In the lead-up to the FIFA Women’s World Cup, Football Australia launched the #LoveOurGame campaign showing young women and non-binary people between the ages of 16-28 playing football in different environments. In just 30 seconds, the ad weaves together footage of both players from the community with pros like Matilda's defender Charlotte Grant and captures the passion, the excitement and the sense of community of the game.
As the FIFA Women’s World Cup drew closer, Football Australia began capitalising on the attention and raising awareness of women’s football in other ways, such as by celebrating milestones like 100 Days to Go (April 11th) and Female Football Week (May 19th-28th).
French telecommunications company Orange, sponsors of the national team, has had a viral ad called ‘la Compil des Bleues’ sparking discussions on Twitter, Tiktok and Reddit. It shows a montage of skilled moves and top-notch playing that appears to be from the men’s team, with the caption “Only les Bleus can give us these emotions,” followed by “But that’s not them you’ve just seen”.

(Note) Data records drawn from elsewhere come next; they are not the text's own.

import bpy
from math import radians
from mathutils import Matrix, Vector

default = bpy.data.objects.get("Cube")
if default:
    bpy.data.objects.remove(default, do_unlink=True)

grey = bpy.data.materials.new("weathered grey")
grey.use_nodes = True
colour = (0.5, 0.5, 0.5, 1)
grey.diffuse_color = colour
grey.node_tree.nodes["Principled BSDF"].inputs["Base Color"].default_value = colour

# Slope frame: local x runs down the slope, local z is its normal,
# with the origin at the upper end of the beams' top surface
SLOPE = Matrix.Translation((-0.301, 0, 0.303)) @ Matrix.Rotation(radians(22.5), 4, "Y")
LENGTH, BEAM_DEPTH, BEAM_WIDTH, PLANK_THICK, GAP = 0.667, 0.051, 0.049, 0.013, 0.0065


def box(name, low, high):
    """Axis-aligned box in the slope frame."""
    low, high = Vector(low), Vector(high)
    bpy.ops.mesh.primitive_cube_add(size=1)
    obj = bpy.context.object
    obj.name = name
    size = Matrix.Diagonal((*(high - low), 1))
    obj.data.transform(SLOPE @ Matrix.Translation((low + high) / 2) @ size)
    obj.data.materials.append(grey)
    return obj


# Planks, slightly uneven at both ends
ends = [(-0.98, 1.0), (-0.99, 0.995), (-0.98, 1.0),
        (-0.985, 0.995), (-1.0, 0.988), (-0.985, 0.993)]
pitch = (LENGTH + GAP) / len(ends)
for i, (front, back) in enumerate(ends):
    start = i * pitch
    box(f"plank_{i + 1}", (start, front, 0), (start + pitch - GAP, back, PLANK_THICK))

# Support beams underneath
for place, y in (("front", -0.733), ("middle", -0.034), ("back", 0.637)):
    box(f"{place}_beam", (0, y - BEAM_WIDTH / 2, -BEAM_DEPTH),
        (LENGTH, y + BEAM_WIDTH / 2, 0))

The trickery of visual effects is then revealed, and the players in action are revealed to be the women’s team, with the images of the male players covered by deepfake AI. The ad has generated a buzz, made headlines and challenged people’s preconceived notions. The discussions it has sparked in the industry have put both women’s sport and Orange in the spotlight.
Work with Anchor to Make the Most of Women’s Sporting Opportunities
You don’t have to wait until the next FIFA Women’s World Cup to find new potential customers among women’s sports fans. Anchor can help you build brand awareness and authority using creative solutions that make the most of local, national and international women’s sporting events. Contact us to score your own goals.